Why Parental Involvement Matters

There is a long history of research into the impact parental involvement has on academic achievement, child and adolescent development, and the socialization of young people that makes it clear no one has the ability to influence children’s development more than parents (or other adult primary care providers). Research into the relationship between parents and mentoring outcomes suggests that much of the impact on mentoring programs may be due to the role the parent plays. In Jean Rhodes’ groundbreaking research of mentoring relationships (Rhodes, Grossman, and Resch, 2000), she determined that improved parental relationships for mentored youth acted as a mediator of the youth outcomes:

. . . mentoring relationships led to increases in the levels of intimacy, communication, and trust adolescents felt towards their parents.
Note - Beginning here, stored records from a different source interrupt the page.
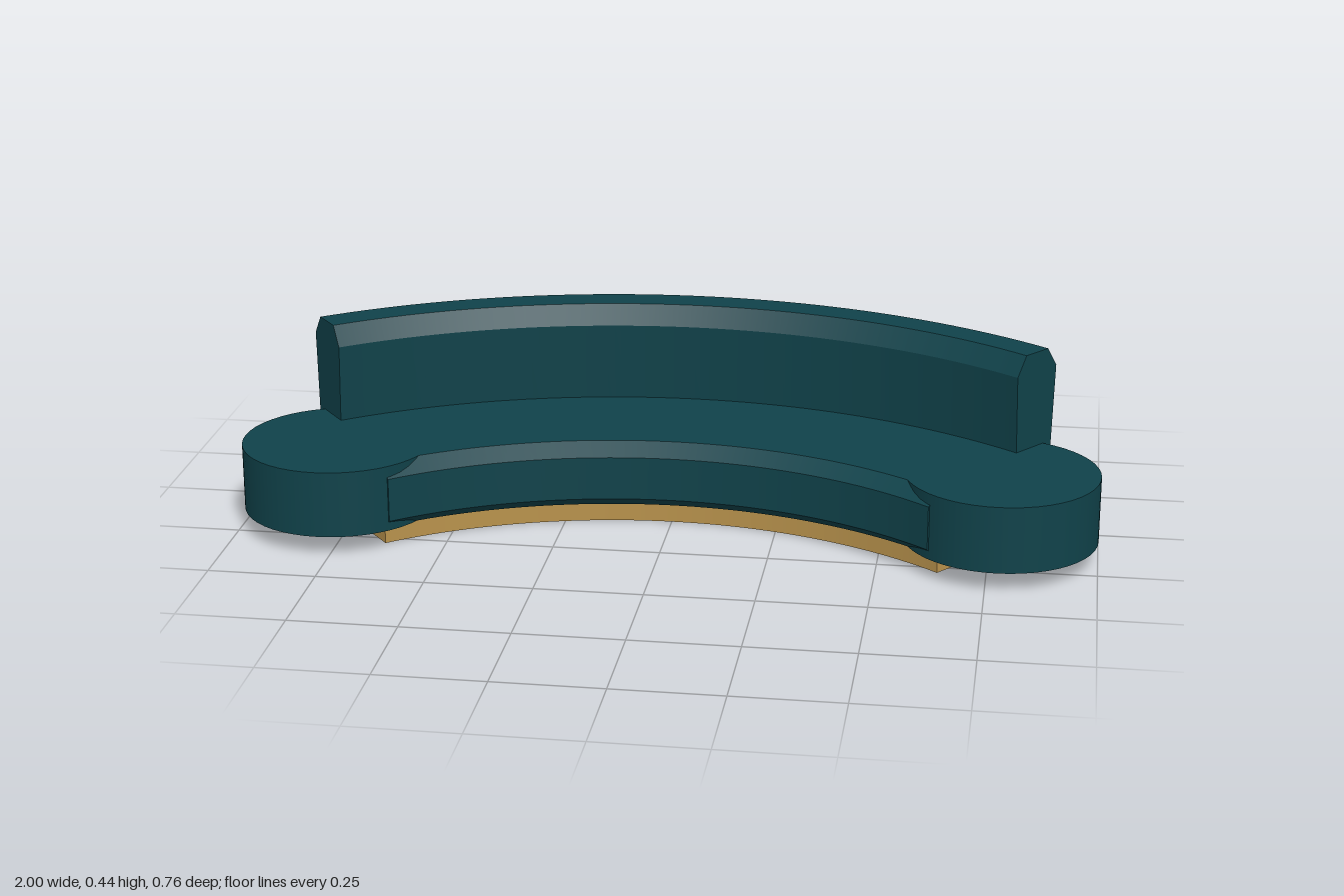
import * as THREE from 'three';
import { mergeGeometries } from 'three/addons/utils/BufferGeometryUtils.js';

const CENTRE_Z = 1.065; // centre of all the arcs

// Sweeps a closed [radius, y] profile (counter-clockwise) along an arc, with crisp edges and flat ends.
function arcSweep(profile, halfAngleDeg) {
  const half = THREE.MathUtils.degToRad(halfAngleDeg);
  const start = Math.PI - half, end = Math.PI + half;
  const pts = profile.map(([r, y]) => new THREE.Vector2(r, y));
  const parts = pts.map((p, i) =>
    new THREE.LatheGeometry([p, pts[(i + 1) % pts.length]], 48, start, half * 2));
  const startCap = new THREE.ShapeGeometry(new THREE.Shape(pts));
  startCap.rotateY(start - Math.PI / 2);
  const mirrored = pts.map((p) => new THREE.Vector2(-p.x, p.y)).reverse();
  const endCap = new THREE.ShapeGeometry(new THREE.Shape(mirrored));
  endCap.rotateY(end + Math.PI / 2);
  const geometry = mergeGeometries([...parts, startCap, endCap]);
  geometry.translate(0, 0, CENTRE_Z);
  return geometry;
}

export function createModel() {
  const group = new THREE.Group();
  const fabric = new THREE.MeshStandardMaterial({ color: 0x10424a });
  fabric.name = 'teal fabric';
  const brass = new THREE.MeshStandardMaterial({ color: 0xb8924c });
  brass.name = 'brass';

  const add = (name, geometry, material) => {
    const mesh = new THREE.Mesh(geometry, material);
    mesh.name = name;
    group.add(mesh);
    return mesh;
  };

  // Recessed plinth
  add('plinth', arcSweep([[1.012, 0], [1.375, 0], [1.375, 0.05], [1.012, 0.05]], 39.2), brass);

  // Curved seat with bevelled edges
  add('seat', arcSweep([
    [0.995, 0.048], [1.395, 0.048], [1.423, 0.07], [1.423, 0.175],
    [1.39, 0.205], [1.002, 0.205], [0.965, 0.175], [0.965, 0.072],
  ], 39.8), fabric);

  // Backrest, slightly flared upwards with a bevelled top
  add('backrest', arcSweep([
    [1.315, 0.15], [1.437, 0.15], [1.447, 0.39],
    [1.414, 0.437], [1.336, 0.437], [1.307, 0.39],
  ], 37.7), fabric);

  // Round seat ends
  for (const side of [1, -1]) {
    const end = add(side > 0 ? 'leftRoundEnd' : 'rightRoundEnd',
      new THREE.CylinderGeometry(0.225, 0.225, 0.157, 48), fabric);
    end.position.set(side * 0.775, 0.1265, 0.157);
  }

  return group;
}
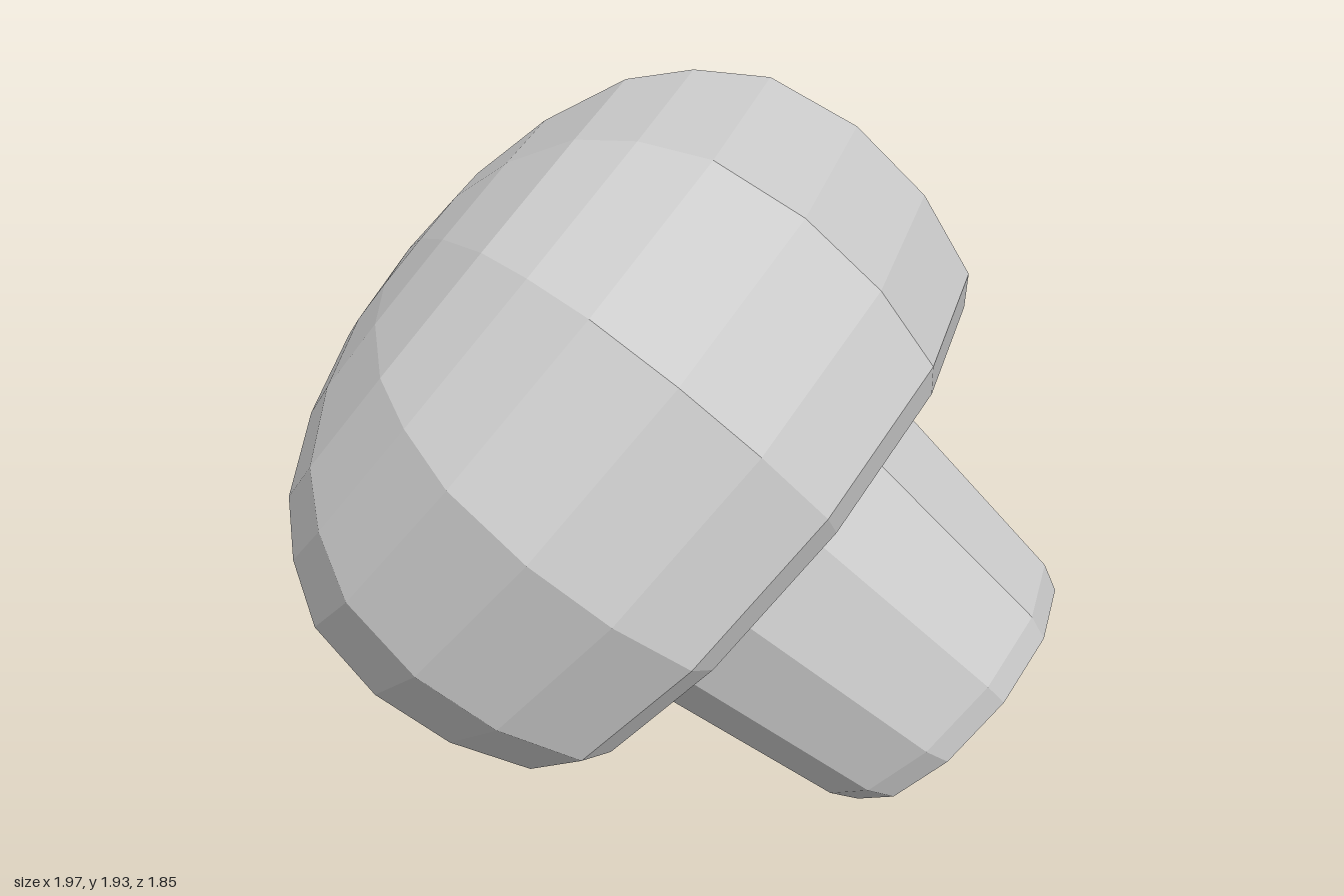
import * as THREE from 'three';

const SIDES = 12;

// Slightly oval, skewed cross-section shared by cap and stem
const oval = new THREE.Matrix4().makeBasis(
  new THREE.Vector3(1.01, 0, 0), new THREE.Vector3(0, 1, 0), new THREE.Vector3(0.06, 0, 0.94));

// Low-poly part from [radius, height] pairs, listed bottom to top
function turned(name, profile) {
  const points = profile.map(([r, h]) => new THREE.Vector2(r, h));
  const geometry = new THREE.LatheGeometry(points, SIDES).applyMatrix4(oval);
  const material = new THREE.MeshStandardMaterial({ color: 0xcccccc, flatShading: true });
  const mesh = new THREE.Mesh(geometry, material);
  mesh.name = name;
  return mesh;
}

export function createModel() {
  const mushroom = new THREE.Group();
  mushroom.name = 'mushroom';

  // Domed cap: shallow underside, bevelled rim, rounded crown
  mushroom.add(turned('cap', [
    [0.5, -0.03], [0.64, -0.005], [0.82, 0], [0.89, 0.05], [0.965, 0.26], [0.985, 0.49],
    [0.94, 0.72], [0.835, 0.87], [0.71, 0.98], [0.5, 1.07], [0.28, 1.12], [0, 1.14],
  ]));

  // Tapered stem with a bevelled, faintly domed foot
  mushroom.add(turned('stem', [
    [0, -0.715], [0.405, -0.7], [0.44, -0.63], [0.525, -0.03],
  ]));

  // Lay the mushroom over on its side, resting on rim and foot
  const up = new THREE.Vector3(-0.7475, 0.596, -0.293).normalize();
  const across = new THREE.Vector3(0.505, 0.67, 0.05);
  across.addScaledVector(up, -across.dot(up)).normalize();
  const side = new THREE.Vector3().crossVectors(across, up);
  mushroom.quaternion.setFromRotationMatrix(new THREE.Matrix4().makeBasis(across, up, side));
  mushroom.position.set(0.205, 0.74, 0.12);

  const model = new THREE.Group();
  model.add(mushroom);
  return model;
}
These improvements, in turn, led to positive changes in a wide array of areas, such as the adolescents’ sense of self-worth and scholastic achievement. (Rhodes, 2002, pp. 40–41)

Just how this mentoring-generated improvement in parent relations happens is unclear. Rhodes speculates that it may simply be the result of improved communication and “reduced tension” between parent and youth due to the mentor’s influence. Or, it could be the result of mentoring leading to significant improvements in the youth’s self-perception and ability to form meaningful relationships. Regardless, an improvement in mentees’ connectedness to parents appears to be an indicator of other successful outcomes.

At a more practical level, parental involvement also impacts youth participation. Research by David DuBois found that mentoring relationships were more likely to succeed in programs that reached out to parents as the match progressed, soliciting their feedback and addressing their concerns (DuBois et al., 2002). Getting “buy-in” from parents can provide relationships with the stability and support they need to flourish. Thus, mentoring programs that can get parents involved in the goals and support of the mentoring relationship are connecting to the most important resource they can.

While the real magic of mentoring happens in the mentor-mentee relationship, there are several easy things mentoring programs can do to increase parental involvement in the program itself. These activities, both pre- and post-match, calm fears, clarify expectations, and set the table for those improved parent relations and youth outcomes.
The Mentoring Fact Sheet is published by: U.S. Department of Education Mentoring Resource Center 771 Oak Avenue Parkway, Suite 2 Folsom, CA 95630 MRC Hotline: 1 (877) 579-4788, fax: (916) 983-6693 E-mail: edmentoring@emt.org Web: http://www.edmentoring.org

F.A.Q. | The Mentoring Partnership of Southwestern PA

http://www.mentoringpittsburgh.org/pages/faq
The Mentoring Partnership of Southwestern PA helps children by delivering resources to mentoring programs throughout our region.

Our Services - The Center for Women Pittsburgh

http://www.centerforwomenpgh.org/our-services/
The Center for Women offers financial workshops, career workshops, mentoring, internships, financial coaching, and more for Pittsburgh women in transition.

Pittsburgh | SWSG

http://swsg.org/pittsburgh/
Strong Women, Strong Girls strives to support positive mentoring relationships between college women and pre-adolescent girls in underserved local communities with the vision that every girl realize her inner strengths to dream and do.

National Mentoring Partnership

http://www.mentoring.org/
MENTOR fuels the quantity and quality of mentoring relationships for the world's young people while closing the mentoring gap.